A large used car lot in the valley had several good prospects, so I went there. The helpful salesperson was patient with my naivete. When I asked if I was free to choose any car on the lot, assuming I could pay for it, he said, "Of course." So I test-drove three or four of the Accords and a couple of comparable cars from other makers, and I consulted with my spouse. We chose a red 1999 Accord EX in beautiful condition. The bank approved the loan for most of the $8000 purchase price.
We sat down to do the deal and the paperwork. The helpful salesperson said, "We can put new tires on it, fix the front brakes, and service the transaxle as you asked, and I can give it to you for $7800" -- this sounded good to me -- "plus $12,000 for the 1988 Plymouth you see over there in the corner."
"What are you talking about?" I asked. "I don't need or want your 1988 Plymouth. I'm certainly not paying you for it. It looks pretty beaten up."
"It is. Some days it barely runs." said he. "But you cannot buy any other car without first paying for the 1988 Plymouth. You don't actually have to keep it and drive it, or even test drive it. We can keep it here on the lot. But you do have to pay for it."
"I thought you said I was free to choose any car on your lot," I protested.
"You are," he said with a smile. "Of course you are. Perfectly free."
"Not if I have to pay for two cars to get the one I want. I can't afford to buy two cars."
"In that case," he said, "can I interest you in well-used 1988 Plymouth?"
"Hardly," I replied. "If you'll excuse me, I'm taking my business elsewhere."
"You are perfectly free to do that. But I must tell you, the law says that you have to pay for the 1988 Plymouth anyway, before you leave the lot. If you don't, you go to jail, and we keep the car you drove here."
Of course that is fiction, except the first paragraph. More to the point, it's completely absurd.
It is absurd, perhaps, to everyone except the senior Alpine School District official who insisted publicly last week that school vouchers will not in any way increase parental choice.

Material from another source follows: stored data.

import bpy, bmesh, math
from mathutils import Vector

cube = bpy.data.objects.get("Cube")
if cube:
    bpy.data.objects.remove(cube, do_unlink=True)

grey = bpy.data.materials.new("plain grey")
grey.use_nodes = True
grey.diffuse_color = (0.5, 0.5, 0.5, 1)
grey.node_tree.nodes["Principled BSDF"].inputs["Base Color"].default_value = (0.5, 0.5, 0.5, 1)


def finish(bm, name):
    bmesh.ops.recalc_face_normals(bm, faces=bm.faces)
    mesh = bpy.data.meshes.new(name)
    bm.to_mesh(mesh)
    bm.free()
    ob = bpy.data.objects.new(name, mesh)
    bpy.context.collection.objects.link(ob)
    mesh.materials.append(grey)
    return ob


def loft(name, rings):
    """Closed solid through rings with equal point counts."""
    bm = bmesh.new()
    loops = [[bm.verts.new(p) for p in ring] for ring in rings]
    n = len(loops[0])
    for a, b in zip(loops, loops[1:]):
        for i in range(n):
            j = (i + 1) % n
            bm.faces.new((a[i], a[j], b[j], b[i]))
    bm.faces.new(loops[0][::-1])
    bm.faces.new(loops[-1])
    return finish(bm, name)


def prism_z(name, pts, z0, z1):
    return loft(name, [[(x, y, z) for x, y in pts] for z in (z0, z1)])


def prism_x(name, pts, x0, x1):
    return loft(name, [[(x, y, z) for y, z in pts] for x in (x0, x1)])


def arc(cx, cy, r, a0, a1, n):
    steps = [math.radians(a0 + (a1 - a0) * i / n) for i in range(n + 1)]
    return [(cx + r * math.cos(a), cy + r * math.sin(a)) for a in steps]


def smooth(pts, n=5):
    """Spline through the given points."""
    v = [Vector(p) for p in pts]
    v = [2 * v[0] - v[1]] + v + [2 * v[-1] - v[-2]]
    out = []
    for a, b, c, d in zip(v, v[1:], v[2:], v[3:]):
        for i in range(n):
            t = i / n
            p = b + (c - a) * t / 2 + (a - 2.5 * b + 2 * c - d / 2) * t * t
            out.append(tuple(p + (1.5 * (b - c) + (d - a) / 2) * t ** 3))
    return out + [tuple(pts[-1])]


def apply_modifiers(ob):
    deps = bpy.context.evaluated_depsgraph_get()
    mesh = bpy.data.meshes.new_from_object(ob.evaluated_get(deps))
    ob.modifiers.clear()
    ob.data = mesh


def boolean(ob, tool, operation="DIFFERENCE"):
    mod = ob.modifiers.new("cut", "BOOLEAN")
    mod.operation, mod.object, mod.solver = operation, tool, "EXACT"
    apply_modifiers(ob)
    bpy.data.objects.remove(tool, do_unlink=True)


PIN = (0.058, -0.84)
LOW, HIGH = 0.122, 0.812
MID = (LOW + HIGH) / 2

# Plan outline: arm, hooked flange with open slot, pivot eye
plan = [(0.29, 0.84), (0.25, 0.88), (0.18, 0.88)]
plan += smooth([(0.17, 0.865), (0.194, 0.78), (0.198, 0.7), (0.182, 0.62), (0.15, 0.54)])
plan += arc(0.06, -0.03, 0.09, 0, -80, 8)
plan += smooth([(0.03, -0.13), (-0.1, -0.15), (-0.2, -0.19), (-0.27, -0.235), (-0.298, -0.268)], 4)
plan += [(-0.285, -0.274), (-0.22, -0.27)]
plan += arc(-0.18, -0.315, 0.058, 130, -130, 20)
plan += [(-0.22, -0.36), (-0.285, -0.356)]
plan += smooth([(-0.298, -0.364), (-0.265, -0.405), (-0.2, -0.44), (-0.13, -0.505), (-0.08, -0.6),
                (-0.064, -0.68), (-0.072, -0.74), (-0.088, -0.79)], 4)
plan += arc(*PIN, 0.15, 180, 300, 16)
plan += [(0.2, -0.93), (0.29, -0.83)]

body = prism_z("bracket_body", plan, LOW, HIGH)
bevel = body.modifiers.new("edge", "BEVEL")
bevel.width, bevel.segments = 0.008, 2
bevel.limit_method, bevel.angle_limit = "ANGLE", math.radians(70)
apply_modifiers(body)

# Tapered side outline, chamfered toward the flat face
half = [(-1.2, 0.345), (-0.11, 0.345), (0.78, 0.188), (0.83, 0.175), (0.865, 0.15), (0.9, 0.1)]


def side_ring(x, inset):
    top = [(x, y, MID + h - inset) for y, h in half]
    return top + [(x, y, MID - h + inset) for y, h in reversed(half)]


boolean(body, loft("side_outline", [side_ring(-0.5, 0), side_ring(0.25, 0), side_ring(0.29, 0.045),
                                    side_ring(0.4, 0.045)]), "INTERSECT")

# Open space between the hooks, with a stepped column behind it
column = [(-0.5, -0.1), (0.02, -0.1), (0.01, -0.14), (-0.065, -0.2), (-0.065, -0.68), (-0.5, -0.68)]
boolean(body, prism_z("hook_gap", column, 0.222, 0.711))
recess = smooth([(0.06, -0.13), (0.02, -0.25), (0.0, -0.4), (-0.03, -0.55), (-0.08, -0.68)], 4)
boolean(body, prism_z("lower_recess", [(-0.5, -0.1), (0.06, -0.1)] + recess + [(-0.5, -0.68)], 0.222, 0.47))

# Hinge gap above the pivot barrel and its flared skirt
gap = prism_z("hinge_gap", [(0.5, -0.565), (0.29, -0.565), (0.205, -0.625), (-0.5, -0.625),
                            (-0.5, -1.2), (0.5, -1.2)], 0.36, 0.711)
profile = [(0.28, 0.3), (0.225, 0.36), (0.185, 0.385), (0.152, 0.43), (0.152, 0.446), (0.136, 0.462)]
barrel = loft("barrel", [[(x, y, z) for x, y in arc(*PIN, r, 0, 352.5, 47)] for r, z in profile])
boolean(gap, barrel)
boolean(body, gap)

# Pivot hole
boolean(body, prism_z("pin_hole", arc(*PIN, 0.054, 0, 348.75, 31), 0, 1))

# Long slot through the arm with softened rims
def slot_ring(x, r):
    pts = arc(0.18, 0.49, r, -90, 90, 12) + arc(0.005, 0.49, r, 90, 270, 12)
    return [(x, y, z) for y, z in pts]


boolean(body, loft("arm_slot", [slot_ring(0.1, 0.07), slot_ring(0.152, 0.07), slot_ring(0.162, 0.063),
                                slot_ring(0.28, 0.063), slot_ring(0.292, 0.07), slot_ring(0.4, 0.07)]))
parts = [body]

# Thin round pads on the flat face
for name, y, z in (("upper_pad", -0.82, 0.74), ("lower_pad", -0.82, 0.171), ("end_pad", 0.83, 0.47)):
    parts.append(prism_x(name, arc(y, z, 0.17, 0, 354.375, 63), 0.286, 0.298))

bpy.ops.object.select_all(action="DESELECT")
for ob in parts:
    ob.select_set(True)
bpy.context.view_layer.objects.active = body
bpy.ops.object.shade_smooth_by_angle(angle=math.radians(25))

In his mind, apparently, a family can pay its property and income taxes to fund the public schools -- risking seizure of property and jail sentences if they don't -- and still have lots of extra money lying around -- so much, in fact, that a voucher or scholarship in the amount of $500-$3000 per student per year will have no effect on that family's ability (freedom) to choose a private school. (Regrettably, this part is not fiction.)
The fact that such arrogance or ignorance -- whichever it is -- starts at the top is just one more reason, though not the best one, to vote yes on Referendum One in November.
Next time I take up this issue, I'll try to articulate the best reason.
Rep. John Dougall comments (10/4/07)
Very nice. In my analogy I compare his statement to the situation where we have 2 or more Ford dealers in every town who only sell a white Taurus. You have choice. Pick which dealer you want to buy your white Taurus from. Just recently we had a couple of Hyundai dealerships open up. The one in Alpine sells a red Sonata, the one in Lindon sells a blue one, and the one in PG sells a black one.
But we have vibrant choice. Why? Because the government declared it so.
David Rodeback comments (10/5/07):
This is blogger heaven: intelligent readers who make intelligent comments.
Mark Steele comments (10/12/07):
On the other hand, it could be argued that everyone in the valley is paying for the '88 minivan, whether they are looking for a car or not. The nature of our society says that we all pay for certain things, whether our family directly benefits from it or not, because it has an overall, overwhelming benefit for society -- like school. So there is a limit on choice, because whether or not vouchers pass (and I for one support them), we still must pay for public schooling. And that is for everyone's benefit, even if the schooling sometimes looks like an '88 minivan.
Copyright 2007 by David Rodeback.